La Veranda is old-school Italian and proud of it. No fusion or foam; no way. For 36 years, diners have been coming to this Pompano Beach restaurant for classics like mussels posillipo in a briny broth, eggplant parm smothered in mozzarella and grandmotherly pasta e fagiole.
Running a successful restaurant for more than three decades is a feat in fickle South Florida. Franco Antimucci boasts that the menu hasn’t changed much since he and business partner Gianpiero Daverio opened La Veranda in October 1976. Sure, prices have gone up, but they’re still reasonable, especially when you consider that entrees include a house salad (with excellent creamy Gorgonzola dressing), garlic bread and a side of spaghetti, potatoes or vegetable.
From its lacy tablecloths to its formally dressed servers, La Veranda captures an earlier era. But what truly makes the place stand out is the setting, one of the most romantic in the county. When we walked into the canopied courtyard with its brick fountain and twinkly lights, we felt as though we had stepped into the veranda of an Italian villa, not off busy Atlantic Boulevard.

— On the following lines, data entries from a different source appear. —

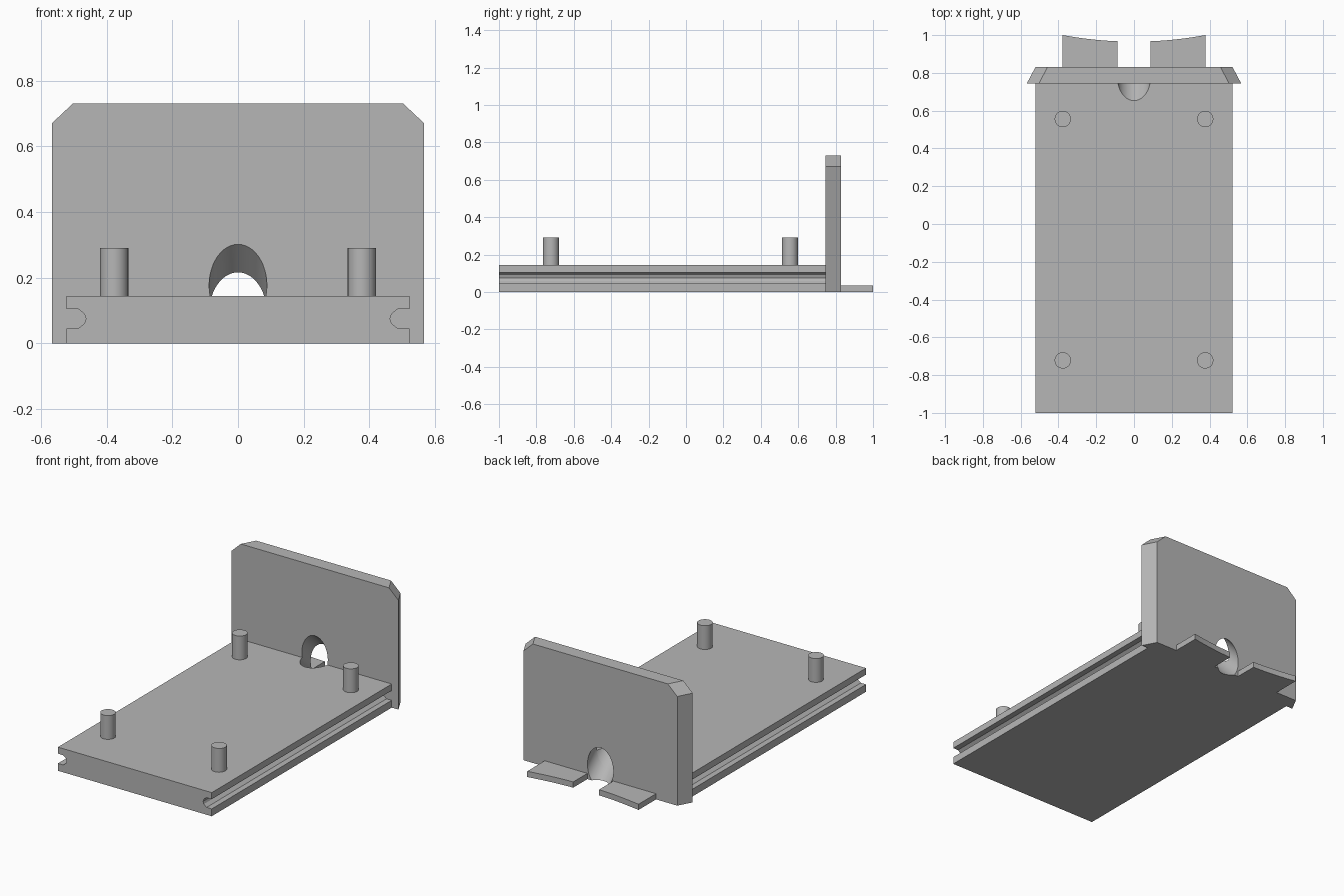
import bpy, bmesh, math
from mathutils import Vector

cube = bpy.data.objects.get("Cube")
if cube:
    bpy.data.objects.remove(cube, do_unlink=True)

grey = bpy.data.materials.new("plain grey")
grey.use_nodes = True
grey.diffuse_color = (0.47, 0.47, 0.47, 1)
grey.node_tree.nodes["Principled BSDF"].inputs["Base Color"].default_value = (0.47, 0.47, 0.47, 1)


def loft(name, ring_a, ring_b):
    """Solid between two matching outlines."""
    bm = bmesh.new()
    a = [bm.verts.new(p) for p in ring_a]
    b = [bm.verts.new(p) for p in ring_b]
    bm.faces.new(a)
    bm.faces.new(b[::-1])
    n = len(a)
    for i in range(n):
        j = (i + 1) % n
        bm.faces.new((a[j], a[i], b[i], b[j]))
    bmesh.ops.recalc_face_normals(bm, faces=bm.faces[:])
    mesh = bpy.data.meshes.new(name)
    bm.to_mesh(mesh)
    bm.free()
    mesh.materials.append(grey)
    obj = bpy.data.objects.new(name, mesh)
    bpy.context.collection.objects.link(obj)
    return obj


def cylinder(name, radius, depth, location, tilt=0):
    bpy.ops.mesh.primitive_cylinder_add(vertices=48, radius=radius, depth=depth,
                                        location=location, rotation=(tilt, 0, 0))
    obj = bpy.context.object
    obj.name = name
    obj.data.materials.append(grey)
    return obj


def smooth(obj):
    bpy.ops.object.select_all(action='DESELECT')
    obj.select_set(True)
    bpy.context.view_layer.objects.active = obj
    bpy.ops.object.shade_smooth_by_angle(angle=math.radians(25))


Y0, Y1, Y2 = -1.0, 0.745, 0.83
TOP = 0.145

# Base slab with a rail groove along each side
half = [(0.522, 0), (0.522, 0.045), (0.487, 0.045), (0.468, 0.06), (0.463, 0.075),
        (0.468, 0.09), (0.487, 0.105), (0.522, 0.105), (0.522, TOP)]
profile = half + [(-x, z) for x, z in reversed(half)]
base = loft("base_slab", [(x, Y0, z) for x, z in profile], [(x, Y1, z) for x, z in profile])

# End plate with clipped top corners and sides tapering to the rear
def plate_ring(y, inset):
    side = [(0.567 - inset, 0), (0.567 - inset, 0.67), (0.503 - inset, 0.73)]
    return [(x, y, z) for x, z in side + [(-x, z) for x, z in reversed(side)]]

plate = loft("end_plate", plate_ring(Y1, 0), plate_ring(Y2, 0.045))

# Slanted cable hole through the plate and slab
cutter = cylinder("hole_cutter", 0.088, 1.2, (0, Y1, 0.177), math.radians(45))
cutter.hide_render = True
for obj in (base, plate):
    mod = obj.modifiers.new("cable_hole", 'BOOLEAN')
    mod.operation = 'DIFFERENCE'
    mod.solver = 'EXACT'
    mod.object = cutter
    bpy.ops.object.select_all(action='DESELECT')
    obj.select_set(True)
    bpy.context.view_layer.objects.active = obj
    bpy.ops.object.modifier_apply(modifier=mod.name)
    smooth(obj)
bpy.data.objects.remove(cutter, do_unlink=True)

# Rear tabs with a gently curved outer edge
IN, OUT = 0.088, 0.378
edge = [(IN + (OUT - IN) * t / 8, 0.968 + 0.032 * (t / 8) ** 1.6) for t in range(9)]
for side, sign in (("left", 1), ("right", -1)):
    outline = [(OUT, Y2), (IN, Y2)] + edge
    loft(side + "_rear_tab", [(sign * x, y, 0) for x, y in outline],
         [(sign * x, y, 0.035) for x, y in outline])

# Four standing pegs
for end, y in (("front", -0.722), ("rear", 0.556)):
    for side, sign in (("left", 1), ("right", -1)):
        smooth(cylinder(f"{end}_{side}_peg", 0.043, 0.147, (sign * 0.377, y, TOP + 0.0725)))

Antimucci, a native of Rome, and Daverio, born near Milan, started out with just 14 tables. They expanded after purchasing the lot next door, and can now seat 200 with a room for private parties and a small bar. Fireplaces add to the warmth of the cozy dining rooms.
Servers were gracious from the start, refilling our basket of warm bread and managing water and wine glasses. The wine list (a small book of wine labels) offers 25 choices starting at $24. Our server suggested a $28 bottle of fruity Terrazze Della Luna (“terraces of the moon”) pinot noir that was perfect for dinner under the stars.
We shared several appetizers, including a simple but refreshing standard of prosciutto with fresh, juicy cantaloupe, a fine play of sweet and smoky. Save some bread to sop up the sea-salty juices in the mussels posillipo, brightened by tomatoes, white wine and a hint of garlic. Tried-and-true clams oreganata, scungilli salad and stuffed mushrooms are also on the appetizer hit parade.
Few places do right by chicken cacciatore, but chef Giuseppe DeRubertis turns out a delicious, traditional version cooked on the bone. A half chicken is cut into five pieces, cooked with lots of red and green bell peppers, mushrooms, garlic, tomatoes and onions, and served with spaghetti. It’s also available with Italian sausage.
Salmon marechiaro brings a nicely cooked, Scottish-raised fillet flanked by quintets of clams and mussels and dotted with capers, all in an ultra-light broth of tomatoes and white wine. A friend devoured red snapper franchese that was better than most.
A tender, 14-ounce, broiled pork chop was topped with sautéed mushrooms and vinegar peppers and plated with steamed broccoli and disappointing potato wedges that could have been crisper.
We finished with tiramisu that was a little bitter and lovely, house-made ricotta cheesecake that was an old-fashioned taste of Italy, just like La Veranda.